### WHAT TO PRODUCE
Each line in the listing below that holds "data" should be counted; reply with that number only.

....................

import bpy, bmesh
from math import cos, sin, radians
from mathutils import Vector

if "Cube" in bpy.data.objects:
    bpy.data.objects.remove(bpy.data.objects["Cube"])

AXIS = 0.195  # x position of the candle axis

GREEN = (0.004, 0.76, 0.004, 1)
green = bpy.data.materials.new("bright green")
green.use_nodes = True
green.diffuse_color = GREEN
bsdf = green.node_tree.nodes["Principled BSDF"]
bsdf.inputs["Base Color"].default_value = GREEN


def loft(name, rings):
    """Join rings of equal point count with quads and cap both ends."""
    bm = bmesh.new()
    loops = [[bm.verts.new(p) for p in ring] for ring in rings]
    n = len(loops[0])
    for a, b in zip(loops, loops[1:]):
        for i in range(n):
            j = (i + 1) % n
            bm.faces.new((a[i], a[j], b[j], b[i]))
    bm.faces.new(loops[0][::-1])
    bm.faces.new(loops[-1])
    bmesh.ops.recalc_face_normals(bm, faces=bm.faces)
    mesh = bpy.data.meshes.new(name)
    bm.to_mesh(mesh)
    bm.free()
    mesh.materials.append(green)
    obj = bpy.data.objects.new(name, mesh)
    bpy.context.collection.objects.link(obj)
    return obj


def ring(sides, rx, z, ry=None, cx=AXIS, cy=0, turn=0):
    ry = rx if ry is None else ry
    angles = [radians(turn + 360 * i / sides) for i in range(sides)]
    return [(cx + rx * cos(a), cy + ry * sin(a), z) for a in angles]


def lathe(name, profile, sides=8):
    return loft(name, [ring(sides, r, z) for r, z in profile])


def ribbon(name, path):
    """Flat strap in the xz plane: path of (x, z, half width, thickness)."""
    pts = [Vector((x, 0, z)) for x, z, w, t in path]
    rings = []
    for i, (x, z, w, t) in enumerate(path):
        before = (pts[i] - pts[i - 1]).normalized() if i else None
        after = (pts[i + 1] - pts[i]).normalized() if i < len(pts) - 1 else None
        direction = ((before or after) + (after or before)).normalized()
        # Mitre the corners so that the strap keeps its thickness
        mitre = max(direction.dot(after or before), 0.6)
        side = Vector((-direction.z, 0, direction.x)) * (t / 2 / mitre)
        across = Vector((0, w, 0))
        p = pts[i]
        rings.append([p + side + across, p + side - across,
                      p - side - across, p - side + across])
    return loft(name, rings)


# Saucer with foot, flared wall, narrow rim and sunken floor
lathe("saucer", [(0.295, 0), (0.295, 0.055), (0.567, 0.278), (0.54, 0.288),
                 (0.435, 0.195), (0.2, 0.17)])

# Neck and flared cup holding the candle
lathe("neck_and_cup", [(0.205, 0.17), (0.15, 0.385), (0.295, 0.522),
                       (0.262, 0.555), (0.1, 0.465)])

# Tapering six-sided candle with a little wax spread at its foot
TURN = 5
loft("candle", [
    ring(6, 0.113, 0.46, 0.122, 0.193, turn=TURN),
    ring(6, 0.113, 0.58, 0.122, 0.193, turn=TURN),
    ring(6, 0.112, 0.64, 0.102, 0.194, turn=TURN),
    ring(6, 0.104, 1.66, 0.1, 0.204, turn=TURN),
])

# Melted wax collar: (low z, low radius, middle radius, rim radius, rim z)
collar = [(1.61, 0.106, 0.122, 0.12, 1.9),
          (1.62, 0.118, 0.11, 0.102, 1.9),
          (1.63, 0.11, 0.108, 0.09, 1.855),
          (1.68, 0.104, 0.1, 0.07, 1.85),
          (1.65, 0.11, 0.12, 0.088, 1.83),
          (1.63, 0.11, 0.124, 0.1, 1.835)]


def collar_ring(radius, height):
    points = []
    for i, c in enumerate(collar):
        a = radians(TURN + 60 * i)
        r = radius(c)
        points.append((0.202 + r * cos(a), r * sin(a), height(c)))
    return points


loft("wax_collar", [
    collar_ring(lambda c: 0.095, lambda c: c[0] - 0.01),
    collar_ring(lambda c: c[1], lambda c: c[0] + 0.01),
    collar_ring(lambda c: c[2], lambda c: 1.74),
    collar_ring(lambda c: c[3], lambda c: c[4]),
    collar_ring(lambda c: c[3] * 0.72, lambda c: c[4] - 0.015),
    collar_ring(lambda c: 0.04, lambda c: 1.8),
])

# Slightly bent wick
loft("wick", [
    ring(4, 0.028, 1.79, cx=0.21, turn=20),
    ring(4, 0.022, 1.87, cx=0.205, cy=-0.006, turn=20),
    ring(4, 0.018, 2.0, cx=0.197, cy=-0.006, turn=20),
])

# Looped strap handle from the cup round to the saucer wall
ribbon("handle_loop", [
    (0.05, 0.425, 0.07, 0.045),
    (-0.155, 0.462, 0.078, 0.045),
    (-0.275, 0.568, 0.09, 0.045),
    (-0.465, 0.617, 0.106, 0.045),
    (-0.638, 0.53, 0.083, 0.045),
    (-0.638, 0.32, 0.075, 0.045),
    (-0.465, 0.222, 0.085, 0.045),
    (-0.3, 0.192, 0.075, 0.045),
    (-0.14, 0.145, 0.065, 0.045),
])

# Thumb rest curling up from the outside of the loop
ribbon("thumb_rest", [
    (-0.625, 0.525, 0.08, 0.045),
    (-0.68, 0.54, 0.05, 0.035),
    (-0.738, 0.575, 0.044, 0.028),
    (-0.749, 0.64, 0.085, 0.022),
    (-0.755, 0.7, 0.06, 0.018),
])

....................

### RESULT OF THE EXERCISE
5